For October, I decided I would review only scary movies, or at least films with monstrous or otherwise Halloween-related themes. The problem is that I didn’t think of this until I’d already watched Dr. Strangelove or: How I Learned to Stop Worrying and Love the Bomb, a film that isn’t really about Dr. Strangelove, and that never explains how anyone learned to love any bombs. In a way, this is still fitting for a time focused on scary themes since the threat of being nuked was arguably the biggest scare of the twentieth century. For me, however, the most frightening element of the movie was knowing who directed it . . . Stanley Kubrick.
Kubrick and I have a history. Many years ago (actually it was about a year and a half ago, but that doesn’t sound as dramatic), I was taking a history of film class, when all of the sudden . . . Kubrick.
When I expected a thoughtful science fiction film that would make me re-think life, humanity, and the universe, what I received was a headache. I expect it’s only a matter of time before I put together some sort of video, article, or other presentation on what it is about 2001: A Space Odyssey that I find terrible, but I’ll try to express it briefly here: if a work of media tries to talk about ideas for the audience to consider, it should use complete sentences. In other words, it should explicate the ideas thoughtfully rather than gesturing towards potential ideas and interpretations that an audience member might project onto the work. After all, if an artist’s work is ambiguous enough, it’ll have all the depth that the individual viewer chooses to see in it, but if the work is detailed enough, its depth will be undeniable. While 2001 is certainly visually detailed, its story is deliberately vague in all of the areas where it should be most expository, making the “storytelling” resemble interpretive dance more than it does narrative. My brain was desperately trying to find meaning throughout where there was none, and since I am not the type to put my own thoughts into the storyteller’s mouth, I found myself bored to tears (not figuratively – literally) and forever terrified of the Dumbfounding Devil.

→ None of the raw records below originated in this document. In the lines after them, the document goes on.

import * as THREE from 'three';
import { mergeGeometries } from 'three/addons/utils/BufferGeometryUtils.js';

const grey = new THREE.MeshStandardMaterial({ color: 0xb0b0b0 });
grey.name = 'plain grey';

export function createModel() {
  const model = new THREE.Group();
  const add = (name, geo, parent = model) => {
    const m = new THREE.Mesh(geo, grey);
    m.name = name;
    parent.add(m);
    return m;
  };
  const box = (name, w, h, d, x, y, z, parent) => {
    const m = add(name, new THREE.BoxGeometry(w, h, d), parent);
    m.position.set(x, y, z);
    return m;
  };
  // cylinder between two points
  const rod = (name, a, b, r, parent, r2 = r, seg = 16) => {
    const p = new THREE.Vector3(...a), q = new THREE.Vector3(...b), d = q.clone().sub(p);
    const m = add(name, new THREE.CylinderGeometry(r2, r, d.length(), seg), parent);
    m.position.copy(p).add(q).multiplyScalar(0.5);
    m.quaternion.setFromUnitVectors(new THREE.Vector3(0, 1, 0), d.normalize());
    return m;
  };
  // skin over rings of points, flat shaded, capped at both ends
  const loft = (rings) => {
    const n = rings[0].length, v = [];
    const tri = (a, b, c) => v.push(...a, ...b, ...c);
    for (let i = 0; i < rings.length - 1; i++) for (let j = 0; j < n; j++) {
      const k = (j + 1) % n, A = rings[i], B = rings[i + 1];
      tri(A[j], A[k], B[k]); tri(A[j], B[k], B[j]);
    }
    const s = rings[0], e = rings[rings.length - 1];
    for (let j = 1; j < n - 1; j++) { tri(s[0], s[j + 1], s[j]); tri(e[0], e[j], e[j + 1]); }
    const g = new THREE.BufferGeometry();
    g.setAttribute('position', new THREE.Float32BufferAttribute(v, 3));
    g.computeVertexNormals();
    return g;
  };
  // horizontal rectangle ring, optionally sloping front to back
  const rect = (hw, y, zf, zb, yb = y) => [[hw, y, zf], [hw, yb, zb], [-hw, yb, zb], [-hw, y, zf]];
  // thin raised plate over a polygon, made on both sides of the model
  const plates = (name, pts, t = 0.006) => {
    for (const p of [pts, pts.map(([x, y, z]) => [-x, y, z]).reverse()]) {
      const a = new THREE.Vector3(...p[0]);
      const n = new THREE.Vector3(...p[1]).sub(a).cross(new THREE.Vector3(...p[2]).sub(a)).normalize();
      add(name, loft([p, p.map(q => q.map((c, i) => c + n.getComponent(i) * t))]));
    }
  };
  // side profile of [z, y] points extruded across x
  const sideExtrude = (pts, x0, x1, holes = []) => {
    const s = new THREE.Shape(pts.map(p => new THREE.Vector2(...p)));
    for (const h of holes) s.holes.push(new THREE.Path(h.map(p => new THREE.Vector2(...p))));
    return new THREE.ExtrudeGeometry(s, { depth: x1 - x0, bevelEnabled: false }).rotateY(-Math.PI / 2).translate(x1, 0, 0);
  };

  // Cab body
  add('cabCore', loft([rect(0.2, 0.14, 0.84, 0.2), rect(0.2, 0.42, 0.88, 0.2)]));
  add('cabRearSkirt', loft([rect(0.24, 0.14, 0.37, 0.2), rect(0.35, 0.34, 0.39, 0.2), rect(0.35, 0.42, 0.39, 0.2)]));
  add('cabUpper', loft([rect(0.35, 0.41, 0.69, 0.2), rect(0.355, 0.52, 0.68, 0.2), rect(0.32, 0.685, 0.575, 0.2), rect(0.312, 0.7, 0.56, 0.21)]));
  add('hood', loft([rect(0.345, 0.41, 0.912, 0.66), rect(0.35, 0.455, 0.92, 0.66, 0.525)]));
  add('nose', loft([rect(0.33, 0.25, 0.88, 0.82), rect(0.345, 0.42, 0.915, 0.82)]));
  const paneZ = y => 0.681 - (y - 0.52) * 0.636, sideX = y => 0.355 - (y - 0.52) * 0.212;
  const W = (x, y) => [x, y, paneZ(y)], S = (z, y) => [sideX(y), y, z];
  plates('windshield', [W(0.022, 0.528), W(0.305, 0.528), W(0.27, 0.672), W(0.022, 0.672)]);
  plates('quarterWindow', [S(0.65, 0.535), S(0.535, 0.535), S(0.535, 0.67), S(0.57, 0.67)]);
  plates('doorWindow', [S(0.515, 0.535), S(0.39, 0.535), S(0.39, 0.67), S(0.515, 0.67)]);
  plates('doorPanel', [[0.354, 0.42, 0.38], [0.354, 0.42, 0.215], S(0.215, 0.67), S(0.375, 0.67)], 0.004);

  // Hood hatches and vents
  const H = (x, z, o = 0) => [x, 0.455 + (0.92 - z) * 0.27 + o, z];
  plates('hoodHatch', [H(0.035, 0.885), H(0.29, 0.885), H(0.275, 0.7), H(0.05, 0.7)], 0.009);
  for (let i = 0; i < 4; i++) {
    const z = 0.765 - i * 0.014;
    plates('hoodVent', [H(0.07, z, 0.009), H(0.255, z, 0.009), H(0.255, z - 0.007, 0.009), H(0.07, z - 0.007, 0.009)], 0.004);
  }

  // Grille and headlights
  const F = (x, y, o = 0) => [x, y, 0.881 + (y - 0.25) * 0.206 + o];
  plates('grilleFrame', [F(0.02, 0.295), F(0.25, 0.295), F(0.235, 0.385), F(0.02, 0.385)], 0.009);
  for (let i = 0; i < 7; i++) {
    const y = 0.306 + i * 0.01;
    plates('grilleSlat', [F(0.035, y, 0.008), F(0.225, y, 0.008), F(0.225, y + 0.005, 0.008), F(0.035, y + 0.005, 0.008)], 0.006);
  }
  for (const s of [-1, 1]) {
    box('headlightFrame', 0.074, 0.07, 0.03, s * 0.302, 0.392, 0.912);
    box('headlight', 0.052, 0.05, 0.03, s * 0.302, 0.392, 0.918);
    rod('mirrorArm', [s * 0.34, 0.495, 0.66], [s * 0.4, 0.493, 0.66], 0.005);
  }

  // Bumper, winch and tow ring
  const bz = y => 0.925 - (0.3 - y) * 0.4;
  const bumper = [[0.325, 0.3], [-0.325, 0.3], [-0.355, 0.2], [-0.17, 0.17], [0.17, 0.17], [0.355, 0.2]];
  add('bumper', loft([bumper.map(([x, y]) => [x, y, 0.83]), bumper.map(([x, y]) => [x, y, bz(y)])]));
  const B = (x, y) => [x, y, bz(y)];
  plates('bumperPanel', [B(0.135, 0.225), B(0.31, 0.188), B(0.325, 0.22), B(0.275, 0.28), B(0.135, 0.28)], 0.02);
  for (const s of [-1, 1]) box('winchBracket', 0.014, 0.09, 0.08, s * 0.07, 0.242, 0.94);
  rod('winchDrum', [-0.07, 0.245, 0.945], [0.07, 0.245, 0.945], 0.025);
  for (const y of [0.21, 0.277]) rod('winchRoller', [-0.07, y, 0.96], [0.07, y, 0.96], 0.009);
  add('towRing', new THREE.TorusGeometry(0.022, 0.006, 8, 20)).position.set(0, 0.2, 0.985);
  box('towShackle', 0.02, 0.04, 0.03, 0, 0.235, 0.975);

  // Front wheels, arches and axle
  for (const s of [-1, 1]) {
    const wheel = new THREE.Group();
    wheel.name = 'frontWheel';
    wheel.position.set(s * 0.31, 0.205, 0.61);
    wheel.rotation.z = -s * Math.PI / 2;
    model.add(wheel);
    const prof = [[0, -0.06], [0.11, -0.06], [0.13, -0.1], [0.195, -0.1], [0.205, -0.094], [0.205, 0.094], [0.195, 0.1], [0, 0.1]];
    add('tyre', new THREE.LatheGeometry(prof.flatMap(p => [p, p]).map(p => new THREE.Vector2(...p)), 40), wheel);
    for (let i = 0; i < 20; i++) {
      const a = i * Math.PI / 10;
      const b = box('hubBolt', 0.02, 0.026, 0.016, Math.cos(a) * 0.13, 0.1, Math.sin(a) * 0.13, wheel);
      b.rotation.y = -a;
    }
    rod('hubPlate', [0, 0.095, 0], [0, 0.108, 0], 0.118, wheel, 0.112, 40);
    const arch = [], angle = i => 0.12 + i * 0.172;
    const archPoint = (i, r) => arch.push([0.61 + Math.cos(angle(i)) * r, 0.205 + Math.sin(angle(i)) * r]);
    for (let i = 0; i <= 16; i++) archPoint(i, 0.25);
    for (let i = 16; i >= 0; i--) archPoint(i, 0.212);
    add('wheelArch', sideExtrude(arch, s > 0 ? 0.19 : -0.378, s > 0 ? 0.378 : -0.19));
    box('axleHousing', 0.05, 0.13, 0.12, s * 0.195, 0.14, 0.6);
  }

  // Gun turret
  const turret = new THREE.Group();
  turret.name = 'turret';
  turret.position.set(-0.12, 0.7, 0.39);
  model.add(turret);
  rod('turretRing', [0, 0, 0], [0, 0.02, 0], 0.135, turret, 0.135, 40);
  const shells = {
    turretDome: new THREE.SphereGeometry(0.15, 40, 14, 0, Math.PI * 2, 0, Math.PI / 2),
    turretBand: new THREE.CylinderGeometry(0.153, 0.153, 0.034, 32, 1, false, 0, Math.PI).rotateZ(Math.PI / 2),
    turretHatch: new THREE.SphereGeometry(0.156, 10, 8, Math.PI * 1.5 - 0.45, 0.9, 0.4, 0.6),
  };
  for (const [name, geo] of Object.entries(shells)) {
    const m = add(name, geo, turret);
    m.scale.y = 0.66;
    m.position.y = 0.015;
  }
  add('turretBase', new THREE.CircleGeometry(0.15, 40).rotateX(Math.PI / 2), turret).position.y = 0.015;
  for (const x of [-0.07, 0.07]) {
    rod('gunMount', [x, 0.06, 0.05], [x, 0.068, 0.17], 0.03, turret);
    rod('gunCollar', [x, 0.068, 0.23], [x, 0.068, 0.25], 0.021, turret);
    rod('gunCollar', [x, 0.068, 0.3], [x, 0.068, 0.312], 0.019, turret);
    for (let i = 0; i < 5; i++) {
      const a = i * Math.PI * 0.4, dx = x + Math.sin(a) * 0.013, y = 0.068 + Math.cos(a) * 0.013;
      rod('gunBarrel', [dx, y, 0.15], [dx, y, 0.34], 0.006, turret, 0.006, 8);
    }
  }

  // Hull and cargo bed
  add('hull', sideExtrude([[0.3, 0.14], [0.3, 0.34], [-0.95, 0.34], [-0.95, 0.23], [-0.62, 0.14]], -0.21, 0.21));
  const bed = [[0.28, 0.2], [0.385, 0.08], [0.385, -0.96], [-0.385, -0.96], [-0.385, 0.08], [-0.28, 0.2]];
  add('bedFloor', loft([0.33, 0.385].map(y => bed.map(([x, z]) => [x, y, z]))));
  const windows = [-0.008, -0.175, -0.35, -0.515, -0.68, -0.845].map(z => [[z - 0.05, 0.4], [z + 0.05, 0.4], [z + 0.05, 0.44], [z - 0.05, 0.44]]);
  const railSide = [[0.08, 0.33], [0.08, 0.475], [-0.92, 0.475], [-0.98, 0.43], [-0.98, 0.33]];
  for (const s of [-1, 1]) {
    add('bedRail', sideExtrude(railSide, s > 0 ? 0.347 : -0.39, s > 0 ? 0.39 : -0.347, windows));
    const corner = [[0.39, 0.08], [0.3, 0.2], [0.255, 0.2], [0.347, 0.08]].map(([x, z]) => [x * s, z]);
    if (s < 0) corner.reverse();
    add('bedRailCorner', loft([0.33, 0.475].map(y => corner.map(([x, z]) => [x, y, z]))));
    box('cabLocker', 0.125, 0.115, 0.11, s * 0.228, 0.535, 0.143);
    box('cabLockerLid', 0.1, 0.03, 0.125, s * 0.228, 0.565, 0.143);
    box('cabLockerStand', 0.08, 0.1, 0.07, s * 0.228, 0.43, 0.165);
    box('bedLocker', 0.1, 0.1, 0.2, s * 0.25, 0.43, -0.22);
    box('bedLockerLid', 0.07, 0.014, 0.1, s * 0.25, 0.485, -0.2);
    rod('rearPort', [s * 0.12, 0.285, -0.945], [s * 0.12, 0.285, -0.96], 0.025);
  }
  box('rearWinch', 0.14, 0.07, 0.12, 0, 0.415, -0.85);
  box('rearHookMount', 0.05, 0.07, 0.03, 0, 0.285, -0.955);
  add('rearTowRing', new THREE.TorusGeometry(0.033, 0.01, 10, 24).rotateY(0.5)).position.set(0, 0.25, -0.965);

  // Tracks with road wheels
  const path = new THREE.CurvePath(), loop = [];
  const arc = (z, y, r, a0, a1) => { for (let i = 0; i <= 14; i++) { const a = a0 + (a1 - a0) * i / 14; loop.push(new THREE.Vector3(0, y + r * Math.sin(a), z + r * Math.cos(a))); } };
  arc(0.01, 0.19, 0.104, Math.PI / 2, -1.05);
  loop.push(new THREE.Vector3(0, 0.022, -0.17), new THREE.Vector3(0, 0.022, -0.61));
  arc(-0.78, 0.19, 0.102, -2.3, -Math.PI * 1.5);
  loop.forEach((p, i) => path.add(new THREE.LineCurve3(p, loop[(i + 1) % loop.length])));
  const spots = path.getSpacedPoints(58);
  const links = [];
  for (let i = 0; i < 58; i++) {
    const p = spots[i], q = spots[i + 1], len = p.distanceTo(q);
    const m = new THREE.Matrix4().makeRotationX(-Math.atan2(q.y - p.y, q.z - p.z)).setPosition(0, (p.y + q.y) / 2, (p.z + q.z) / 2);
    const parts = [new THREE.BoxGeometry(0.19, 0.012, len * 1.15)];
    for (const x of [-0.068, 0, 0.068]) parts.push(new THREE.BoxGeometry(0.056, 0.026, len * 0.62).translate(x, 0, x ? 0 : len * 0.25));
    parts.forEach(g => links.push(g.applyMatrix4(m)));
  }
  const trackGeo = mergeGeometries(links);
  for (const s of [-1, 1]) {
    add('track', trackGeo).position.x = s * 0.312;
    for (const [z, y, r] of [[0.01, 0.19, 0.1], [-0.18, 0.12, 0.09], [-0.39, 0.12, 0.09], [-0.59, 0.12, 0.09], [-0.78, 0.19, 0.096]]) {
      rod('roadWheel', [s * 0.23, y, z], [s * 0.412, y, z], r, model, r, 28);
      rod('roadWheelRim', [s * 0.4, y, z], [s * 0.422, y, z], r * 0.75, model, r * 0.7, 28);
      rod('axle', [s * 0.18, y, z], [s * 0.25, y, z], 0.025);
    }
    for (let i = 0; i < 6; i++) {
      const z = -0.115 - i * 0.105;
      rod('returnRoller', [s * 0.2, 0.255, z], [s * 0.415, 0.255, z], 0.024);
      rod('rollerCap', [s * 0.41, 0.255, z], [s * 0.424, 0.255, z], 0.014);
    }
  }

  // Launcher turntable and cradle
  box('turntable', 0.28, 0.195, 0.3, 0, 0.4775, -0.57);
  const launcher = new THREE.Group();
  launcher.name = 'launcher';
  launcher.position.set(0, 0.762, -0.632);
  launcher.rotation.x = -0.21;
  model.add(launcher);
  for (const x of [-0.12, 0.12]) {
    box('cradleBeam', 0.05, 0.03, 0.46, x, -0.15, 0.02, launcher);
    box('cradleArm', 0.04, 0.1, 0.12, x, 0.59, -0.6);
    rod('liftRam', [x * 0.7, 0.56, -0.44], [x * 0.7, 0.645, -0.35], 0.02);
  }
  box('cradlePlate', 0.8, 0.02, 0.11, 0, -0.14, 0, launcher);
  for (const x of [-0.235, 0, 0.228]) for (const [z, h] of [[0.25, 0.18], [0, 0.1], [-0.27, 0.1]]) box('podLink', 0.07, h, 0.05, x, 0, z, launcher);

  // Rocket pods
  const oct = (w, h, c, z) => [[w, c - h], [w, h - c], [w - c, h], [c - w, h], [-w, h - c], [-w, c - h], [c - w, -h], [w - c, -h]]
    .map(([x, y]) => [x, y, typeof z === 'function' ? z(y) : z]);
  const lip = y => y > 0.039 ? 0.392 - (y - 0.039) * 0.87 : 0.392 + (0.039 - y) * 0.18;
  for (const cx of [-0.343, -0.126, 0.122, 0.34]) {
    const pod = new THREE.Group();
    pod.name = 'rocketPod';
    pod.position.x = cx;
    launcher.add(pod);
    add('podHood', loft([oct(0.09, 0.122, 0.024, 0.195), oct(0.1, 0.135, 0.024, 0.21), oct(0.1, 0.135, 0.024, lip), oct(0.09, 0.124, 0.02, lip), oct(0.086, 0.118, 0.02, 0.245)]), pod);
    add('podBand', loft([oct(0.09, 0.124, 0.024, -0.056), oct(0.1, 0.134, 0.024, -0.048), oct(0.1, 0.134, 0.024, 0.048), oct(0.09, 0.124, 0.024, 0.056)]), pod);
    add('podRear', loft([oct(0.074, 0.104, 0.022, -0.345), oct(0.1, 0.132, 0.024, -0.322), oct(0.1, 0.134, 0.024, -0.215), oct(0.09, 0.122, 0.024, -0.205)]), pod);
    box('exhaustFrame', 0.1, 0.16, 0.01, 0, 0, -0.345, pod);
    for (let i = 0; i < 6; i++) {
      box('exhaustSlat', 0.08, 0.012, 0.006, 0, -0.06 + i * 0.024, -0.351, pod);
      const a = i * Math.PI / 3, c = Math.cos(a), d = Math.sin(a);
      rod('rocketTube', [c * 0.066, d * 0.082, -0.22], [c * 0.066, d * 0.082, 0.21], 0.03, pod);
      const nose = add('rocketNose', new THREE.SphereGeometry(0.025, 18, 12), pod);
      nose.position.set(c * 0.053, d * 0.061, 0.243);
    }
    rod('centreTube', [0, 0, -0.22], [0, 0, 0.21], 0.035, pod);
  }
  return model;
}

Then, on one fateful night not so long ago, I dared to watch another of Kubrick’s films – this time the famous comedy Dr. Strangelove – and to my shock I found . . . it was okay. Strangelove is certainly no Python or Brooks film, but it has its moments that really do delight. I was a bit disappointed that there are no noticeable jokes (not in any conventional sense, that is) for the first 35 minutes, but the movie can get away with it because it keeps the audience in suspense concerning what’s going to happen with the bomb. I could still see the Dumbfounding Devil up to his usual tricks again though, including a tedious story, ignorance of the audience’s investment (or lack thereof) in the characters, and a somewhat ambiguous, unsatisfying ending. This isn’t even mentioning that the movie is centered around a fear that is largely intangible to viewers who did not experience the cold war, or the politics of the 1960s, which limits the film’s appeal severely by keeping it from being timeless.
As much as all that bothers me, I think I had a generally good experience watching Dr. Strangelove, and because of a few good laughs and some strong performances by Peter Sellers, I’ll concede that this movie is good. However, I must remain alert, because while Krubrick and I may have had peace this time, we’ll meet again . . . don’t know where, don’t know when. *Maniacal laugh.*